Most people, though, probably don’t need the aid of Sativex. “The research evidence supports the idea that most people are able to stop on their own,” says Roffman. “Clearly, there’s some part of the population for whom withdrawal is unpleasant.” He recommends working with a physician who can help the patient through the process, which could include a short-term prescription for a sleeping aid or mood stabilizer.
In that NIDA study, scientists noted that the effects induced by simply discontinuing exposure “are not severe and can be hard to detect, probably due to the slow elimination of lipophilic compounds like THC from the brain.”
Weed withdrawal timeline.
How to treat cannabis withdrawal.
For regular, long-term cannabis consumers who want to take a tolerance break or need to abstain completely, cannabis withdrawal syndrome can be a mild but very real challenge. It’s nowhere near the severity of withdrawal induced by tobacco, alcohol, or other drugs, but it may be irritating and mildly discomforting for a few days. In fact, it may most resemble the withdrawal a daily coffee drinker might feel upon going cold turkey.
Prolonged exposure to cannabinoids causes complex adaptations in the brain’s neuronal circuits and their components. Some researchers believe that regular cannabis intake can desensitize and downregulate human brain cannabinoid (CB1) receptors.
Here’s where it gets interesting. In theory, longtime regular cannabis consumers who wish to cease consumption could lessen their CWS symptoms by substituting Sativex for cannabis—and then gradually tapering their daily dosage of Sativex over the course of two to four weeks.

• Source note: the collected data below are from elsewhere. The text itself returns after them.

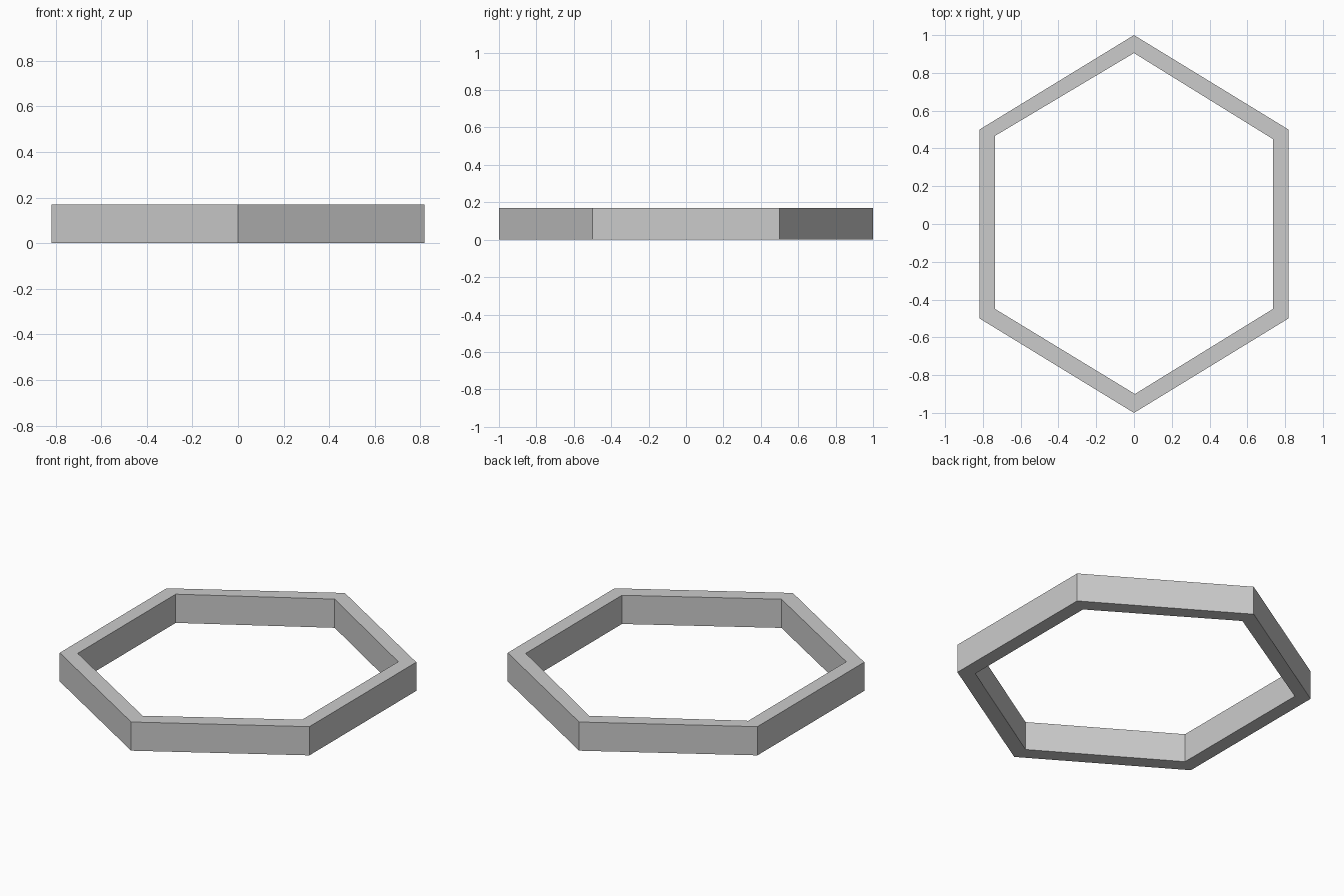
import bpy, bmesh

if "Cube" in bpy.data.objects:
    bpy.data.objects.remove(bpy.data.objects["Cube"])

HEIGHT = 0.17
# Matching outer and inner outlines, counter-clockwise from the back point
OUTER = [(0, 1), (-0.818, 0.5), (-0.818, -0.5), (0, -1), (0.818, -0.5), (0.818, 0.5)]
INNER = [(0, 0.905), (-0.735, 0.467), (-0.735, -0.45), (0.005, -0.9), (0.735, -0.45), (0.735, 0.45)]

# Hexagonal frame: four vertex loops bridged into a closed ring
bm = bmesh.new()
loops = [[bm.verts.new((x, y, z)) for x, y in outline]
         for outline, z in ((OUTER, 0), (OUTER, HEIGHT), (INNER, HEIGHT), (INNER, 0))]
for k in range(4):
    a, b = loops[k], loops[(k + 1) % 4]
    for i in range(6):
        j = (i + 1) % 6
        bm.faces.new((a[i], a[j], b[j], b[i]))
bmesh.ops.recalc_face_normals(bm, faces=bm.faces)

mesh = bpy.data.meshes.new("hexagonal_frame")
bm.to_mesh(mesh)
bm.free()
bpy.context.collection.objects.link(bpy.data.objects.new("hexagonal_frame", mesh))
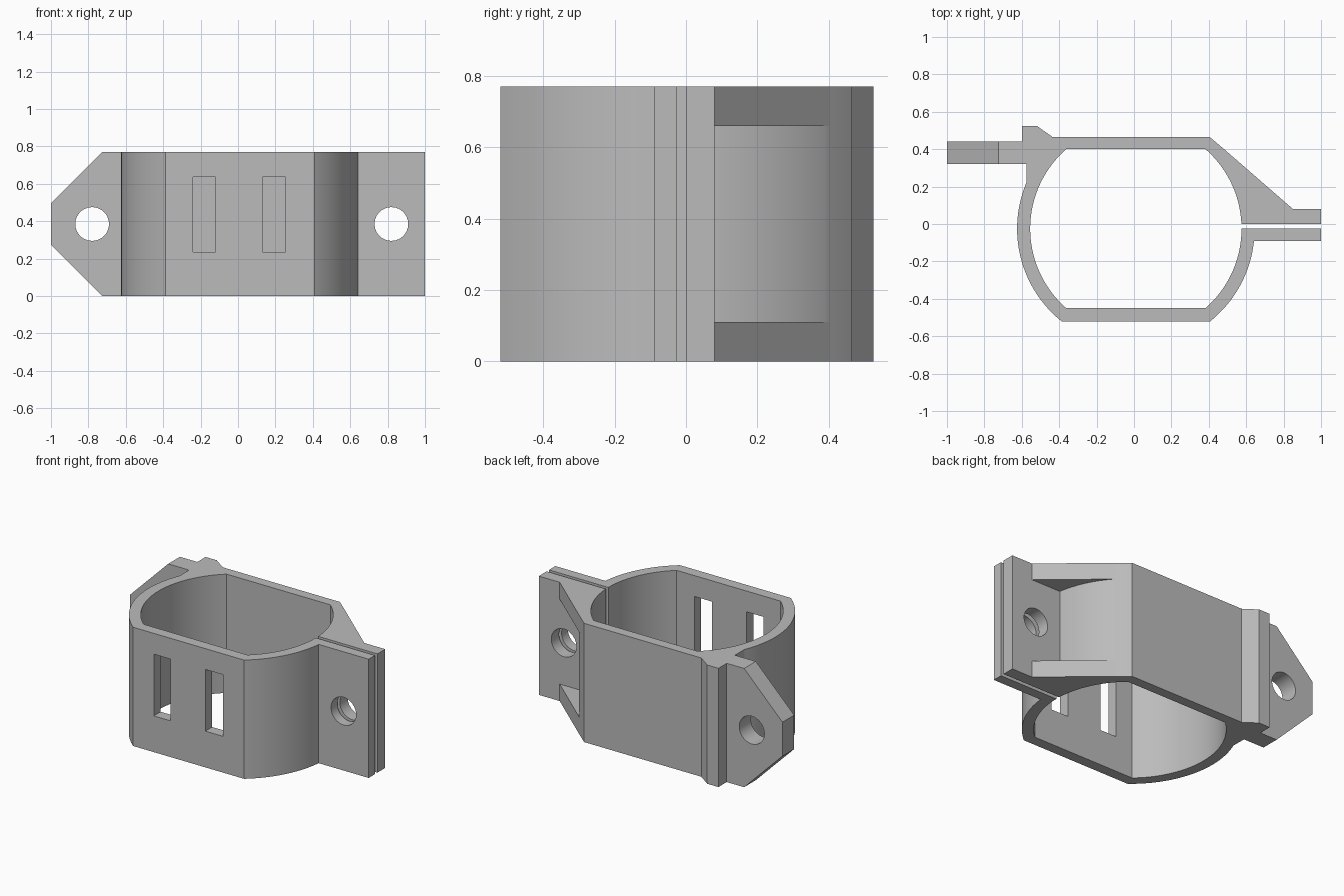
import bpy, bmesh
from math import asin, cos, sin, radians
from mathutils import Matrix

if "Cube" in bpy.data.objects:
    bpy.data.objects.remove(bpy.data.objects["Cube"], do_unlink=True)

H = 0.77                      # height of the clamp
CX, CY = 0.01, -0.025         # ring centre
R_IN, R_OUT = 0.565, 0.635

grey = bpy.data.materials.new("light_grey")
grey.use_nodes = True
colour = (0.5, 0.5, 0.5, 1)
grey.diffuse_color = colour
grey.node_tree.nodes["Principled BSDF"].inputs["Base Color"].default_value = colour


def arc(r, y0, y1, side, n=24):
    """Points on the ring circle from y0 to y1; side is +1 or -1 in x."""
    a0, a1 = asin((y0 - CY) / r), asin((y1 - CY) / r)
    angles = [a0 + (a1 - a0) * i / n for i in range(n + 1)]
    return [(CX + side * r * cos(a), CY + r * sin(a)) for a in angles]


def prism(name, outline, lo, hi, axis="Z"):
    """Extrude an outline along z (xy points) or along y (xz points)."""
    bm = bmesh.new()
    place = (lambda p: (p[0], p[1], lo)) if axis == "Z" else (lambda p: (p[0], lo, p[1]))
    face = bm.faces.new([bm.verts.new(place(p)) for p in outline])
    out = bmesh.ops.extrude_face_region(bm, geom=[face], use_keep_orig=True)
    moved = [v for v in out["geom"] if isinstance(v, bmesh.types.BMVert)]
    shift = (0, 0, hi - lo) if axis == "Z" else (0, hi - lo, 0)
    bmesh.ops.translate(bm, verts=moved, vec=shift)
    bmesh.ops.recalc_face_normals(bm, faces=bm.faces)
    return finish(name, bm)


def finish(name, bm):
    mesh = bpy.data.meshes.new(name)
    bm.to_mesh(mesh)
    bm.free()
    mesh.materials.append(grey)
    obj = bpy.data.objects.new(name, mesh)
    bpy.context.collection.objects.link(obj)
    return obj


def hole_cutter(x, y):
    bm = bmesh.new()
    turn = Matrix.Translation((x, y, H / 2)) @ Matrix.Rotation(radians(90), 4, "X")
    bmesh.ops.create_cone(bm, cap_ends=True, segments=48, radius1=0.09,
                          radius2=0.09, depth=0.5, matrix=turn)
    return finish("hole_cutter", bm)


def cut(obj, cutter):
    cutter.hide_render = True
    mod = obj.modifiers.new("cut", "BOOLEAN")
    mod.operation, mod.solver, mod.object = "DIFFERENCE", "EXACT", cutter
    bpy.context.view_layer.objects.active = obj
    bpy.ops.object.modifier_apply(modifier=mod.name)
    bpy.data.objects.remove(cutter, do_unlink=True)


# Split ring with both clamping flanges and the rear rib
outer_right = arc(R_OUT, 0.08, 0.40, 1)
outline = (
    [(1, 0), (1, 0.08)] + outer_right
    + [(0.405, 0.465), (-0.435, 0.465), (-0.52, 0.525), (-0.6, 0.525),
       (-0.6, 0.32), (-0.575, 0.32)]
    + arc(R_OUT, 0.222, -0.52, -1, 40)
    + arc(R_OUT, -0.52, -0.09, 1)
    + [(1, -0.09), (1, -0.025)]
    + arc(R_IN, -0.025, -0.45, 1)
    + arc(R_IN, -0.45, 0.40, -1, 48)
    + arc(R_IN, 0.40, 0, 1)
)
ring = prism("clamp_ring", outline, 0, H)
cut(ring, hole_cutter(0.82, 0))

# Strap slots through the front wall
for x0, x1 in ((-0.24, -0.12), (0.13, 0.255)):
    slot = [(x0, 0.235), (x1, 0.235), (x1, 0.635), (x0, 0.635)]
    cut(ring, prism("slot_cutter", slot, -0.6, -0.38, "Y"))

# Gussets bracing the rear flange, bottom and top
gusset = outer_right + [(0.85, 0.08)]
parts = [ring,
         prism("lower_gusset", gusset, 0, 0.11),
         prism("upper_gusset", gusset, H - 0.11, H)]

# Pointed mounting ear
ear = prism("mounting_ear", [(-0.6, 0), (-0.6, H), (-0.725, H), (-1, 0.495),
                             (-1, 0.275), (-0.725, 0)], 0.32, 0.44, "Y")
cut(ear, hole_cutter(-0.78, 0.38))
parts.append(ear)

# Smooth curves, sharp corners
bpy.ops.object.select_all(action="DESELECT")
for obj in parts:
    obj.select_set(True)
bpy.context.view_layer.objects.active = ring
bpy.ops.object.shade_smooth_by_angle(angle=radians(20))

By altering the form of cannabinoid intake, “you’re changing the routine of the individual,” says Roffman. “If the person smokes a lot, now you’re giving them something [like Sativex] orally.” Sativex is designed to have fewer psychoactive properties, so the patient may experience it as a gradual step-down from regular cannabis consumption.